Thursday Oct 07 2010
Explaining the seven stages of grief
By: Angela Ponivas, Special to The News Messenger
Last month, a great woman and community leader, Becky Romness, passed away. I had the privilege of attending the “Celebration of Life” ceremony that honored Becky. I understand that I was one of 400 people in attendance. The expression of love by the community for Becky and for the Romness family was beautiful. As I sat in the audience watching the love pour out from Becky’s family and from community members, I was mightily impressed by Becky’s positive impact on others and by the fact that a whole community was grieving her loss. With that, I felt it would be appropriate to discuss grieving, the process and how to give yourself grace while you are grieving. Grief is suffered for a variety of reasons. Most experience grief after the loss of a loved one but grief is also experienced when dealing with other life changes such as divorce, changing jobs, moving to a new house or community, a change in a relationship and so many other life-changing events. To understand the stages of grief will provide you with a good general guide of what to expect. Also, it should be understood that grief is experienced by the young and old alike, although it may manifest differently depending on age. At the Lighthouse Counseling & Family Resource Center, we counsel many children who are experiencing grief and their expression of grief may be different from an adult’s expression. As we walk through the stages of grief, it is important to interpret the stages loosely and expect much individual variation. Grief does not provide a nice, neat progression from one stage to the next.
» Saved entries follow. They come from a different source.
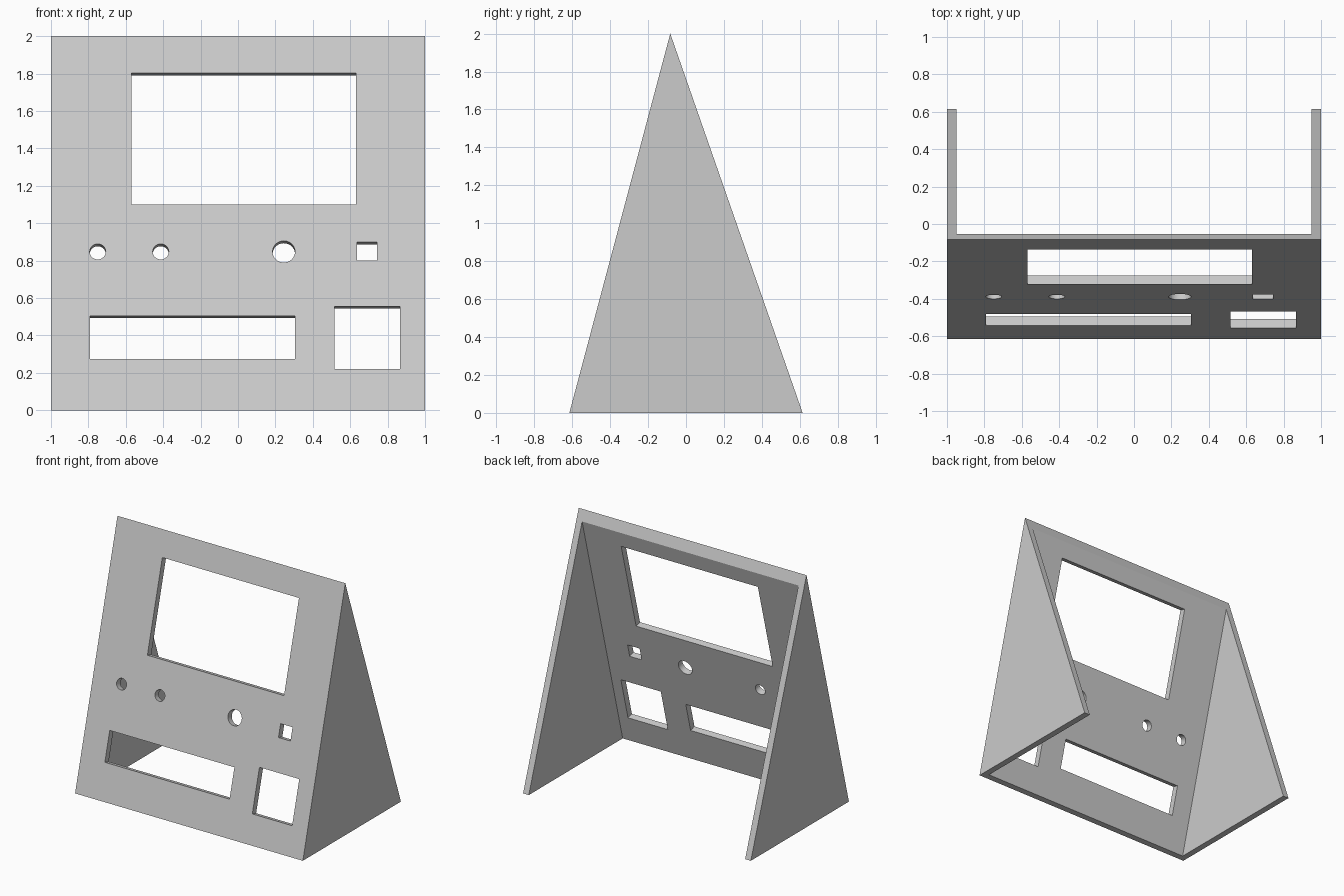
import bpy, bmesh, math
from mathutils import Matrix, Vector

if "Cube" in bpy.data.objects:
    bpy.data.objects.remove(bpy.data.objects["Cube"])

DEPTH, APEX_Y, HEIGHT = 0.615, -0.083, 2.0
WALL = 0.05
TILT = math.atan2(APEX_Y + DEPTH, HEIGHT)
SLOPE = math.tan(TILT)

grey = bpy.data.materials.new("light grey")
grey.use_nodes = True
grey.diffuse_color = (0.6, 0.6, 0.6, 1)
grey.node_tree.nodes["Principled BSDF"].inputs["Base Color"].default_value = (0.6, 0.6, 0.6, 1)


def make_object(name, bm):
    bmesh.ops.recalc_face_normals(bm, faces=bm.faces)
    mesh = bpy.data.meshes.new(name)
    bm.to_mesh(mesh)
    bm.free()
    mesh.materials.append(grey)
    obj = bpy.data.objects.new(name, mesh)
    bpy.context.scene.collection.objects.link(obj)
    return obj


def prism(name, profile, half_width):
    """Extrude a (y, z) profile across x."""
    bm = bmesh.new()
    face = bm.faces.new([bm.verts.new((-half_width, y, z)) for y, z in profile])
    side = bmesh.ops.extrude_face_region(bm, geom=[face])["geom"]
    verts = [v for v in side if isinstance(v, bmesh.types.BMVert)]
    bmesh.ops.translate(bm, verts=verts, vec=(2 * half_width, 0, 0))
    return make_object(name, bm)


def cut(target, cutter):
    """Subtract the cutter, then discard it."""
    cutter.hide_render = True
    mod = target.modifiers.new("cut", 'BOOLEAN')
    mod.operation, mod.solver, mod.object = 'DIFFERENCE', 'EXACT', cutter
    graph = bpy.context.evaluated_depsgraph_get()
    mesh = bpy.data.meshes.new_from_object(target.evaluated_get(graph))
    target.modifiers.clear()
    target.data = mesh
    bpy.data.objects.remove(cutter)


# Wedge-shaped enclosure, hollowed to leave a sloped panel and two side walls
stand = prism("panel_stand", [(-DEPTH, 0), (DEPTH, 0), (APEX_Y, HEIGHT)], 1.0)
inner_y = -DEPTH + WALL / math.cos(TILT)
low, high = -0.2, HEIGHT + 0.2
hollow = prism("hollow_cutter", [(inner_y + low * SLOPE, low), (1.2, low),
                                 (1.2, high), (inner_y + high * SLOPE, high)], 1 - WALL)
cut(stand, hollow)

# Openings square to the panel: frame has z up the slope and y into the panel
panel = Matrix.Translation((0, -DEPTH, 0)) @ Matrix.Rotation(-TILT, 4, 'X')
openings = bmesh.new()

# Screen, slot, lower square and small switch: left, right, bottom, top
for x0, x1, z0, z1 in [(-0.57, 0.63, 1.10, 1.804), (-0.79, 0.305, 0.275, 0.505),
                       (0.515, 0.865, 0.22, 0.556), (0.637, 0.742, 0.80, 0.90)]:
    center = Vector(((x0 + x1) / 2, 0, (z0 + z1) / 2 / math.cos(TILT)))
    size = Matrix.Diagonal((x1 - x0, 0.2, (z1 - z0) / math.cos(TILT), 1))
    bmesh.ops.create_cube(openings, size=1, matrix=panel @ Matrix.Translation(center) @ size)

# Round holes: centre x and radius
for x, radius in [(-0.75, 0.043), (-0.413, 0.043), (0.245, 0.06)]:
    place = Matrix.Translation((x, 0, 0.848 / math.cos(TILT))) @ Matrix.Rotation(math.pi / 2, 4, 'X')
    bmesh.ops.create_cone(openings, cap_ends=True, segments=40, radius1=radius,
                          radius2=radius, depth=0.2, matrix=panel @ place)
cut(stand, make_object("opening_cutter", openings))

# Smooth hole walls, crisp edges elsewhere
bpy.ops.object.select_all(action='DESELECT')
stand.select_set(True)
bpy.context.view_layer.objects.active = stand
bpy.ops.object.shade_smooth_by_angle(angle=math.radians(30))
Most people bounce back and forth between states or hit multiple stages at the same time. There are seven stages of grief and they include the following: 1. Shock and denial Many people react to learning of the loss with numbed disbelief. They may deny the reality of the loss at some level, to avoid the pain. Shock provides emotional protection from being overwhelmed all at once. This may last for weeks. 2. Pain and guilt As the shock wears off, it is replaced with the suffering of unbelievable pain. Although excruciating and almost unbearable, it is important that we experience the pain fully and not hide it, avoid it or escape from it with alcohol or drugs. We may have guilty feelings or remorse over things we did or didn’t do with our loved one. Life feels chaotic and scary during this phase. 3. Anger and bargaining Frustration gives way to anger and the desire to lash out and lay unwarranted blame for our loss on someone else is present. Please try to control this as permanent damage to relationships may result. This is a time for the release of bottled-up emotions but it must be done in a healthy way. During this time, many rail against fate, questioning “Why?” This is also a time that many try to bargain with the powers that be for a way out of the despair (“I will never drink again if you just bring him back”). 4. Depression, reflection, loneliness Just when friends think you should be getting on with your life, a long period of sad reflection is likely. This is a normal stage of grief so do not be “talked out of it” by well-meaning people. Encouragement from others is not helpful during this stage of grieving. During this time, the true magnitude of the loss is realized, causing depression. Some decide to isolate on purpose, reflecting on moments and experiences, choosing to focus on memories of the past. This is a time when feelings of emptiness or despair surface. 5. The upward turn During this period, adjustments to life begin and life becomes a little calmer and more organized. Physical symptoms lessen and the “depression” begins to lift slightly. 6. Reconstruction and working through This is when the person grieving becomes more functional, the mind starts fully processing again and the person begins seeking realistic solutions to problems posed by life. It may be evidenced in resolving the practical and financial problems of life and in the reconstruction of what their life will hold. 7. Acceptance and hope During this, the last of the seven stages in this grief model, the person grieving begins to accept and deal with the reality of his/her situation. Acceptance does not necessarily mean instant happiness. Rather, it means the person grieving begins to find a way forward. He/she will begin to look forward and actually plan things for the future. Eventually, he/she will be able to think about his/her lost loved one without pain; sadness, yes, but the wrenching pain will be gone. He/she will once again anticipate some good times to come and even find joy again in the experience of living. As mentioned earlier, grief can be experienced in varying order of the stages. Some people experience a long period of “depression” (not clinical depression), isolation, and loneliness late in the grief process, months after the loss is experienced. It is important to know that this is actually normal to experience depressed feelings and sadness many months later. Not everyone will understand the process and some may feel that it should be time to “get over it” and rejoin the land of the living. It is in knowing that your desire to be alone with your sad reflections at this time is normal that will help you to give yourself grace and deal with outside pressures. For the Romness family, a great expression of faith was communicated at the “Celebration of Life” service and faith will carry this family through the process with feelings of hope and acceptance. Faith is a powerful strength that helps people reach the place of “recovery” stronger than those who seek “recovery” purely through therapeutic techniques. Faith provides people with hope, encouragement, peace, comfort and a purpose to continue with life. I was honored to be at the “Celebration of Life” service for Becky Romness and I believe Becky was mightily honored by all. One again, the community of Lincoln shined brightly. Angela Ponivas is the Lighthouse Counseling & Family Resource Center’s executive director. Her phone is 645-3300 and web site is lighthousefrc.com.